DPT booster
About-DPT is a combined vaccine; it protects children from Diphtheria, Tetanus and Pertussis.
When to give -DPT vaccine is given at 16-24 months of age is called as DPT first booster and DPT 2nd booster is given at 5-6 years of age.
Route and site- DPT first booster is given as intramuscular injection in antero-lateral side of mid thigh in left leg. DPT second booster is given as intramuscular injection in left upper arm.
TT
About- Tetanus toxoid vaccine is used to provide protection against tetanus.
When to give- Tetanus toxoid vaccine is given at 10 years and 15 years of age when previous injections of pentavalent vaccine and DPT vaccine are given at scheduled age.
Pregnant women-TT-1 is given early in pregnancy; and TT-2 is given 4 weeks after TT-1.TT booster is given when two doses of TT are given in a pregnancy in last three years.
Route and site- TT is given as Intramuscular injection in upper arm.
https://nhm.gov.in/index1.php?lang=1&level=2&sublinkid=824&lid=220

5. Consider the following statements regarding the COVID19 Quarantine Alert System (CQAS).
1. The government has tested this application which triggers e-mails and SMS alerts to an authorised government agency if a person has jumped quarantine based on the person’s mobile phone’s cell tower location.
2. This collects phone data, including the device’s location, on a common secured platform and alerts the local agencies in case of a violation by COVID patients under watch or in isolation.
3. It is developed by the Department of Telecommunications DoT and the Centre for Development of Telematics (C-DOT).
Which of the following statements is/are correct?
(a) 2 and 3 only
(b) 1 and 2 only
(c) 1 and 3 only
(d) 1, 2 and 3
Answer-d
Explanation-
COVID19 Quarantine Alert System (CQAS)
The Department of Telecommunications (DoT) has shared a standard operating procedure (SOP) with all telecom service providers regarding the application called COVID-19 Quarantine Alert System (CQAS).
The government has tested this application which triggers e-mails and SMS alerts to an authorised government agency if a person has jumped quarantine or escaped from isolation, based on the person’s mobile phone’s cell tower location.

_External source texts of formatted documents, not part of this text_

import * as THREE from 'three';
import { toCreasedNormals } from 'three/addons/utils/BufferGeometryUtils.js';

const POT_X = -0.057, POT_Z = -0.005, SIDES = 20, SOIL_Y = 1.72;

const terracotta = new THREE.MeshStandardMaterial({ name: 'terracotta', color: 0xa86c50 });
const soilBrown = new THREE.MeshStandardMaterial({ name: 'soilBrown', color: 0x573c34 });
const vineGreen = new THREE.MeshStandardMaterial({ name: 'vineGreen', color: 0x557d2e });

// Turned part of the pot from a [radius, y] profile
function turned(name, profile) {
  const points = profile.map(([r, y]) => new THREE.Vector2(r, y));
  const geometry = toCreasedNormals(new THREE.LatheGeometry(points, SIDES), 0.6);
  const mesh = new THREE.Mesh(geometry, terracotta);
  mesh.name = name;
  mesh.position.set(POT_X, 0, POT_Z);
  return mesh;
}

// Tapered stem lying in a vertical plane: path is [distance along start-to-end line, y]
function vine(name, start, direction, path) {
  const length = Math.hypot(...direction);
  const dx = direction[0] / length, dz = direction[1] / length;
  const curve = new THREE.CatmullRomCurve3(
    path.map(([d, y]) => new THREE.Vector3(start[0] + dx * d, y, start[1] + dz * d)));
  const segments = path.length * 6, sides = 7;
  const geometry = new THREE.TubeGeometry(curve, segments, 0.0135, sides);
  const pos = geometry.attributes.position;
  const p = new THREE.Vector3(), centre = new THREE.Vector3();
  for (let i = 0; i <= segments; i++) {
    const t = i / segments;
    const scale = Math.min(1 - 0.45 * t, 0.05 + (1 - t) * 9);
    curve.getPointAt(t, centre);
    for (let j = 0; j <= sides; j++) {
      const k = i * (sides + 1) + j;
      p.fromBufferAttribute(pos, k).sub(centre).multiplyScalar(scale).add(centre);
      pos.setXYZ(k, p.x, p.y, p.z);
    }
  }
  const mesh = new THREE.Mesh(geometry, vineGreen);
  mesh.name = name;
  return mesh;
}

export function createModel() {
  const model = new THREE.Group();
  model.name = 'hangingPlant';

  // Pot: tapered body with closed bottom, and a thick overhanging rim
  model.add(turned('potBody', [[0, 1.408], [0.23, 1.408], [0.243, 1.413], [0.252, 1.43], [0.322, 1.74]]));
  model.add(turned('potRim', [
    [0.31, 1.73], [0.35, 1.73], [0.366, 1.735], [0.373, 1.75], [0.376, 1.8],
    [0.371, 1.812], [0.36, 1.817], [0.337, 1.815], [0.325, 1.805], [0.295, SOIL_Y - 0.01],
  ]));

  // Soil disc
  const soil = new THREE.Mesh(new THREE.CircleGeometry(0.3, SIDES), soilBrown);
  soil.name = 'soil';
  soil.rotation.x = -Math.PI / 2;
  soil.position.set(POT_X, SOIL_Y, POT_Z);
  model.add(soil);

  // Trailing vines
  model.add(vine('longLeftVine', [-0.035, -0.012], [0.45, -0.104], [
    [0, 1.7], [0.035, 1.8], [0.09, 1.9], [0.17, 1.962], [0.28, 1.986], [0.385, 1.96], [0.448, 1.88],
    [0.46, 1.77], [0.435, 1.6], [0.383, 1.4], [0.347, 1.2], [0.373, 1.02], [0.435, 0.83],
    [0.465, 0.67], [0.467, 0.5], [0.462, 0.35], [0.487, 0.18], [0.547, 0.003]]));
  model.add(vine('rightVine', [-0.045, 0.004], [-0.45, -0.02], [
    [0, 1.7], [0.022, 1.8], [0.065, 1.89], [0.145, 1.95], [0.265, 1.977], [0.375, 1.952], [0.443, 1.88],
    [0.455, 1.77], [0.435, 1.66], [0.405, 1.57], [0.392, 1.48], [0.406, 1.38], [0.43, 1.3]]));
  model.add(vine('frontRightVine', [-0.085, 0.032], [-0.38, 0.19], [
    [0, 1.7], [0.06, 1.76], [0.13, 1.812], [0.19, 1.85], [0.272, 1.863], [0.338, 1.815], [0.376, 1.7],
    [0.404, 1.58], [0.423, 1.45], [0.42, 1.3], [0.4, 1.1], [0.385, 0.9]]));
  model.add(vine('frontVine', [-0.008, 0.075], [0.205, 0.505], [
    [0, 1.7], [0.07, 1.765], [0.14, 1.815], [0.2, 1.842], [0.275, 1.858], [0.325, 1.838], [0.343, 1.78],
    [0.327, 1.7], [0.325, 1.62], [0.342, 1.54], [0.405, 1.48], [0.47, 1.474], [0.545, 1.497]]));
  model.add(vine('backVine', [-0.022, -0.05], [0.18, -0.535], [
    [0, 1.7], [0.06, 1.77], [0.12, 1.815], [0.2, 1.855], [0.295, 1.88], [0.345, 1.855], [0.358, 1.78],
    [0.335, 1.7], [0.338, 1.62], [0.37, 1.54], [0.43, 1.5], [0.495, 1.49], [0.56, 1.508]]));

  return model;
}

It is developed by the Department of Telecommunications DoT and the Centre for Development of Telematics (C-DOT).
The CQAS will prepare a list of mobile numbers, segregating them on the basis of telecom service providers, and the location data provided by the companies will be run on the application to create geo-fencing.
The “geo-fencing” is accurate by up to 300 m.
What is Geo-fencing?
A geo-fence is a virtual perimeter for a real-world geographic area.
Geo-fencing is a location-based service in which an app or other software uses GPS, RFID, Wi-Fi or cellular data to trigger a pre-programmed action when a mobile device or RFID tag enters or exits a virtual boundary set up around a geographical location, known as a geo-fence.
https://www.thehindu.com/news/national/coronavirus-geo-fencing-app-will-be-used-to-locate-quarantine-violators/article31241055.ece